#### Work task:
With the pictures removed, please write out every line below exactly as given.

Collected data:
--

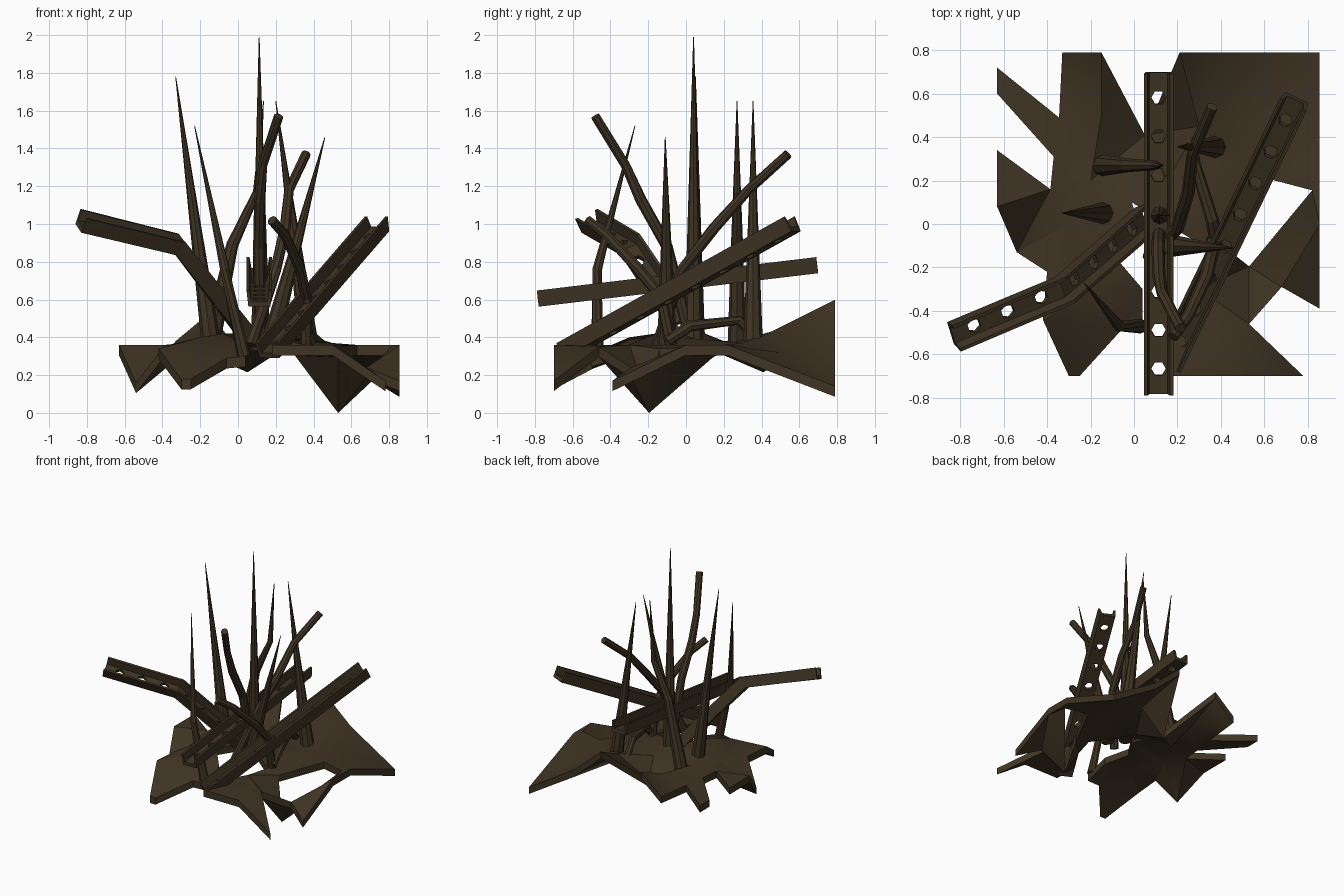
import bpy, bmesh, math
from mathutils import Vector, geometry

if "Cube" in bpy.data.objects:
    bpy.data.objects.remove(bpy.data.objects["Cube"])

rust = bpy.data.materials.new("dark_rust")
rust.diffuse_color = (0.05, 0.034, 0.017, 1)
rust.use_nodes = True
rust.node_tree.nodes["Principled BSDF"].inputs["Base Color"].default_value = rust.diffuse_color


def make(name, verts, faces):
    me = bpy.data.meshes.new(name)
    me.from_pydata([tuple(v) for v in verts], [], faces)
    bm = bmesh.new()
    bm.from_mesh(me)
    bmesh.ops.recalc_face_normals(bm, faces=bm.faces)
    bm.to_mesh(me)
    bm.free()
    me.materials.append(rust)
    ob = bpy.data.objects.new(name, me)
    bpy.context.collection.objects.link(ob)
    return ob


def frame(t, roll=0):
    """Side and up directions for a tangent; roll lowers the side direction."""
    s = t.cross(Vector((0, 0, 1))).normalized()
    u = s.cross(t)
    c, d = math.cos(roll), math.sin(roll)
    return s * c - u * d, u * c + s * d


def sweep(name, path, rings_of, roll=0):
    """Loft closed rings along a path; rings_of(i) gives the (side, up) section."""
    path = [Vector(p) for p in path]
    verts, faces, last = [], [], len(path) - 1
    for i, p in enumerate(path):
        a, b = path[max(i - 1, 0)], path[min(i + 1, last)]
        t = ((b - p).normalized() + (p - a).normalized()).normalized()
        s, u = frame(t, roll)
        ring = rings_of(i)
        n = len(ring)
        verts += [p + s * x + u * y for x, y in ring]
        if i:
            o = (i - 1) * n
            faces += [(o + k, o + (k + 1) % n, o + n + (k + 1) % n, o + n + k) for k in range(n)]
    faces += [tuple(range(n)), tuple(range(last * n, last * n + n))]
    return make(name, verts, faces)


def tube(name, path, radii, sides=8):
    def ring(i):
        return [(radii[i] * math.cos(k * math.tau / sides), radii[i] * math.sin(k * math.tau / sides))
                for k in range(sides)]
    return sweep(name, path, ring)


# torn base plate: outline (x, y, top height), bent up at the back and down at the tips
outline = [(.21, .79, .60), (.46, .79, .38), (.855, .79, .14), (.855, .22, .36), (.855, .0, .36),
           (.855, -.39, .17), (.68, -.29, .24), (.53, -.46, .35), (.78, -.70, .17), (.50, -.70, .36),
           (.18, -.70, .36), (.18, -.50, .36), (.30, -.30, .36), (.35, -.12, .36), (.20, -.03, .40),
           (.10, .03, .42), (-.01, .10, .42), (.02, .0, .42), (-.08, -.16, .42), (.04, -.30, .36),
           (.04, -.50, .30), (-.06, -.49, .29), (-.25, -.70, .18), (-.30, -.70, .18), (-.42, -.44, .34),
           (-.40, -.22, .34), (-.54, -.13, .16), (-.63, .08, .36), (-.63, .34, .36), (-.385, .16, .36),
           (-.37, .31, .36), (-.63, .60, .36), (-.63, .72, .36), (-.345, .49, .36), (-.33, .79, .38),
           (-.15, .79, .53), (.05, .41, .27)]
hole = [(.63, .205, .36), (.82, .155, .36), (.53, -.195, .055), (.46, -.14, .34)]
inner = [(.5, .3, .37), (.3, .45, .43), (.6, .5, .32), (-.15, .5, .41), (-.2, .2, .38),
         (-.3, 0, .36), (-.2, -.3, .40), (.42, -.5, .36), (.15, .2, .36)]


def inside(x, y, ring):
    hit = False
    for (ax, ay, _), (bx, by, _) in zip(ring, ring[1:] + ring[:1]):
        if (ay > y) != (by > y) and x < ax + (y - ay) * (bx - ax) / (by - ay):
            hit = not hit
    return hit


pts = outline + hole + inner
n, h = len(outline), len(hole)
edges = [(i, (i + 1) % n) for i in range(n)] + [(n + i, n + (i + 1) % h) for i in range(h)]
res = geometry.delaunay_2d_cdt([Vector(p[:2]) for p in pts], edges, [], 0, 1e-5)
top = [Vector((v.x, v.y, pts[src[0]][2] if src else .36)) for v, src in zip(res[0], res[3])]
tris = []
for f in res[2]:
    c = sum((top[i] for i in f), Vector()) / len(f)
    if inside(c.x, c.y, outline) and not inside(c.x, c.y, hole):
        tris.append(tuple(f))
m = len(top)
count = {}
for f in tris:
    for a, b in zip(f, f[1:] + f[:1]):
        count.setdefault(frozenset((a, b)), []).append((a, b))
rim = [e[0] for e in count.values() if len(e) == 1]
faces = tris + [tuple(i + m for i in reversed(f)) for f in tris]
faces += [(b, a, a + m, b + m) for a, b in rim]
plate = make("base_plate", top + [p - Vector((0, 0, .055)) for p in top], faces)
bpy.context.view_layer.objects.active = plate
plate.select_set(True)
bpy.ops.object.shade_smooth_by_angle(angle=math.radians(32))

# channel girders, open at the top, with hexagonal holes through the web
section = [(-.058, -.043), (.058, -.043), (.068, .043), (.052, .043), (.042, -.015),
           (-.042, -.015), (-.052, .043), (-.068, .043)]


def girder(name, path, holes_per_leg, roll=0):
    ob = sweep(name, path, lambda i: section, roll)
    verts, faces = [], []
    for a, b, count in zip(path, path[1:], holes_per_leg):
        a, b = Vector(a), Vector(b)
        t = (b - a).normalized()
        s, u = frame(t, roll)
        for k in range(count):
            c = a.lerp(b, (k + .65) / (count + .3))
            o = len(verts)
            for lift in (-.08, .06):
                verts += [c + u * lift + (t * math.sin(j * math.tau / 6) + s * math.cos(j * math.tau / 6)) * .034
                          for j in range(6)]
            faces += [tuple(range(o, o + 6)), tuple(range(o + 6, o + 12))]
            faces += [(o + j, o + (j + 1) % 6, o + 6 + (j + 1) % 6, o + 6 + j) for j in range(6)]
    cutter = make(name + "_hole_cutter", verts, faces)
    cutter.hide_render = True
    cutter.hide_viewport = True
    mod = ob.modifiers.new("holes", 'BOOLEAN')
    mod.operation = 'DIFFERENCE'
    mod.solver = 'EXACT'
    mod.object = cutter


girder("level_girder", [(.113, -.785, .605), (.113, .695, .782)], [8])
girder("rising_girder", [(.16, -.64, .33), (.74, .565, 1.0)], [8])
girder("bent_girder", [(-.83, -.515, 1.015), (-.32, -.30, .89), (.06, .03, .40)], [3, 4], math.radians(24))

# tall thin spikes
spikes = {"centre": [(.12, .04, .33), (.112, .04, 1.99)],
          "left": [(-.14, .05, .35), (-.33, .05, 1.78)],
          "back_right": [(.375, .355, .36), (.20, .355, 1.65)],
          "right": [(.17, -.10, .36), (.46, -.11, 1.46)]}
for key, path in spikes.items():
    tube(key + "_spike", path, [.052, .002])
tube("back_bent_spike", [(-.15, .27, .34), (-.03, .27, .89), (.10, .27, 1.17), (.135, .27, 1.65)],
     [.05, .032, .021, .002])
tube("front_bent_spike", [(.03, -.47, .30), (-.07, -.47, .76), (-.23, -.27, 1.52)], [.034, .026, .002])

# bent pipes
pipes = {"tall_pipe": [(.215, -.48, 1.57), (.13, -.32, 1.31), (.115, -.24, 1.13), (.11, -.10, .88), (.12, .02, .40)],
         "back_pipe": [(.36, .54, 1.37), (.27, .33, 1.18), (.25, .15, .98), (.20, -.02, .76), (.07, -.15, .36)],
         "front_pipe": [(.18, -.52, 1.02), (.25, -.42, .94), (.33, -.25, .76), (.36, -.13, .61), (.36, -.08, .36)],
         "low_pipe": [(.26, .40, .36), (.28, .28, .49), (.36, .02, .46), (.38, -.10, .38)]}
for key, path in pipes.items():
    tube(key, path, [.026, .026, .030, .030, .032][:len(path)])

--

#### Response below:
import bpy, bmesh, math
from mathutils import Vector, geometry

if "Cube" in bpy.data.objects:
    bpy.data.objects.remove(bpy.data.objects["Cube"])

rust = bpy.data.materials.new("dark_rust")
rust.diffuse_color = (0.05, 0.034, 0.017, 1)
rust.use_nodes = True
rust.node_tree.nodes["Principled BSDF"].inputs["Base Color"].default_value = rust.diffuse_color


def make(name, verts, faces):
    me = bpy.data.meshes.new(name)
    me.from_pydata([tuple(v) for v in verts], [], faces)
    bm = bmesh.new()
    bm.from_mesh(me)
    bmesh.ops.recalc_face_normals(bm, faces=bm.faces)
    bm.to_mesh(me)
    bm.free()
    me.materials.append(rust)
    ob = bpy.data.objects.new(name, me)
    bpy.context.collection.objects.link(ob)
    return ob


def frame(t, roll=0):
    """Side and up directions for a tangent; roll lowers the side direction."""
    s = t.cross(Vector((0, 0, 1))).normalized()
    u = s.cross(t)
    c, d = math.cos(roll), math.sin(roll)
    return s * c - u * d, u * c + s * d


def sweep(name, path, rings_of, roll=0):
    """Loft closed rings along a path; rings_of(i) gives the (side, up) section."""
    path = [Vector(p) for p in path]
    verts, faces, last = [], [], len(path) - 1
    for i, p in enumerate(path):
        a, b = path[max(i - 1, 0)], path[min(i + 1, last)]
        t = ((b - p).normalized() + (p - a).normalized()).normalized()
        s, u = frame(t, roll)
        ring = rings_of(i)
        n = len(ring)
        verts += [p + s * x + u * y for x, y in ring]
        if i:
            o = (i - 1) * n
            faces += [(o + k, o + (k + 1) % n, o + n + (k + 1) % n, o + n + k) for k in range(n)]
    faces += [tuple(range(n)), tuple(range(last * n, last * n + n))]
    return make(name, verts, faces)


def tube(name, path, radii, sides=8):
    def ring(i):
        return [(radii[i] * math.cos(k * math.tau / sides), radii[i] * math.sin(k * math.tau / sides))
                for k in range(sides)]
    return sweep(name, path, ring)


# torn base plate: outline (x, y, top height), bent up at the back and down at the tips
outline = [(.21, .79, .60), (.46, .79, .38), (.855, .79, .14), (.855, .22, .36), (.855, .0, .36),
           (.855, -.39, .17), (.68, -.29, .24), (.53, -.46, .35), (.78, -.70, .17), (.50, -.70, .36),
           (.18, -.70, .36), (.18, -.50, .36), (.30, -.30, .36), (.35, -.12, .36), (.20, -.03, .40),
           (.10, .03, .42), (-.01, .10, .42), (.02, .0, .42), (-.08, -.16, .42), (.04, -.30, .36),
           (.04, -.50, .30), (-.06, -.49, .29), (-.25, -.70, .18), (-.30, -.70, .18), (-.42, -.44, .34),
           (-.40, -.22, .34), (-.54, -.13, .16), (-.63, .08, .36), (-.63, .34, .36), (-.385, .16, .36),
           (-.37, .31, .36), (-.63, .60, .36), (-.63, .72, .36), (-.345, .49, .36), (-.33, .79, .38),
           (-.15, .79, .53), (.05, .41, .27)]
hole = [(.63, .205, .36), (.82, .155, .36), (.53, -.195, .055), (.46, -.14, .34)]
inner = [(.5, .3, .37), (.3, .45, .43), (.6, .5, .32), (-.15, .5, .41), (-.2, .2, .38),
         (-.3, 0, .36), (-.2, -.3, .40), (.42, -.5, .36), (.15, .2, .36)]


def inside(x, y, ring):
    hit = False
    for (ax, ay, _), (bx, by, _) in zip(ring, ring[1:] + ring[:1]):
        if (ay > y) != (by > y) and x < ax + (y - ay) * (bx - ax) / (by - ay):
            hit = not hit
    return hit


pts = outline + hole + inner
n, h = len(outline), len(hole)
edges = [(i, (i + 1) % n) for i in range(n)] + [(n + i, n + (i + 1) % h) for i in range(h)]
res = geometry.delaunay_2d_cdt([Vector(p[:2]) for p in pts], edges, [], 0, 1e-5)
top = [Vector((v.x, v.y, pts[src[0]][2] if src else .36)) for v, src in zip(res[0], res[3])]
tris = []
for f in res[2]:
    c = sum((top[i] for i in f), Vector()) / len(f)
    if inside(c.x, c.y, outline) and not inside(c.x, c.y, hole):
        tris.append(tuple(f))
m = len(top)
count = {}
for f in tris:
    for a, b in zip(f, f[1:] + f[:1]):
        count.setdefault(frozenset((a, b)), []).append((a, b))
rim = [e[0] for e in count.values() if len(e) == 1]
faces = tris + [tuple(i + m for i in reversed(f)) for f in tris]
faces += [(b, a, a + m, b + m) for a, b in rim]
plate = make("base_plate", top + [p - Vector((0, 0, .055)) for p in top], faces)
bpy.context.view_layer.objects.active = plate
plate.select_set(True)
bpy.ops.object.shade_smooth_by_angle(angle=math.radians(32))

# channel girders, open at the top, with hexagonal holes through the web
section = [(-.058, -.043), (.058, -.043), (.068, .043), (.052, .043), (.042, -.015),
           (-.042, -.015), (-.052, .043), (-.068, .043)]


def girder(name, path, holes_per_leg, roll=0):
    ob = sweep(name, path, lambda i: section, roll)
    verts, faces = [], []
    for a, b, count in zip(path, path[1:], holes_per_leg):
        a, b = Vector(a), Vector(b)
        t = (b - a).normalized()
        s, u = frame(t, roll)
        for k in range(count):
            c = a.lerp(b, (k + .65) / (count + .3))
            o = len(verts)
            for lift in (-.08, .06):
                verts += [c + u * lift + (t * math.sin(j * math.tau / 6) + s * math.cos(j * math.tau / 6)) * .034
                          for j in range(6)]
            faces += [tuple(range(o, o + 6)), tuple(range(o + 6, o + 12))]
            faces += [(o + j, o + (j + 1) % 6, o + 6 + (j + 1) % 6, o + 6 + j) for j in range(6)]
    cutter = make(name + "_hole_cutter", verts, faces)
    cutter.hide_render = True
    cutter.hide_viewport = True
    mod = ob.modifiers.new("holes", 'BOOLEAN')
    mod.operation = 'DIFFERENCE'
    mod.solver = 'EXACT'
    mod.object = cutter


girder("level_girder", [(.113, -.785, .605), (.113, .695, .782)], [8])
girder("rising_girder", [(.16, -.64, .33), (.74, .565, 1.0)], [8])
girder("bent_girder", [(-.83, -.515, 1.015), (-.32, -.30, .89), (.06, .03, .40)], [3, 4], math.radians(24))

# tall thin spikes
spikes = {"centre": [(.12, .04, .33), (.112, .04, 1.99)],
          "left": [(-.14, .05, .35), (-.33, .05, 1.78)],
          "back_right": [(.375, .355, .36), (.20, .355, 1.65)],
          "right": [(.17, -.10, .36), (.46, -.11, 1.46)]}
for key, path in spikes.items():
    tube(key + "_spike", path, [.052, .002])
tube("back_bent_spike", [(-.15, .27, .34), (-.03, .27, .89), (.10, .27, 1.17), (.135, .27, 1.65)],
     [.05, .032, .021, .002])
tube("front_bent_spike", [(.03, -.47, .30), (-.07, -.47, .76), (-.23, -.27, 1.52)], [.034, .026, .002])

# bent pipes
pipes = {"tall_pipe": [(.215, -.48, 1.57), (.13, -.32, 1.31), (.115, -.24, 1.13), (.11, -.10, .88), (.12, .02, .40)],
         "back_pipe": [(.36, .54, 1.37), (.27, .33, 1.18), (.25, .15, .98), (.20, -.02, .76), (.07, -.15, .36)],
         "front_pipe": [(.18, -.52, 1.02), (.25, -.42, .94), (.33, -.25, .76), (.36, -.13, .61), (.36, -.08, .36)],
         "low_pipe": [(.26, .40, .36), (.28, .28, .49), (.36, .02, .46), (.38, -.10, .38)]}
for key, path in pipes.items():
    tube(key, path, [.026, .026, .030, .030, .032][:len(path)])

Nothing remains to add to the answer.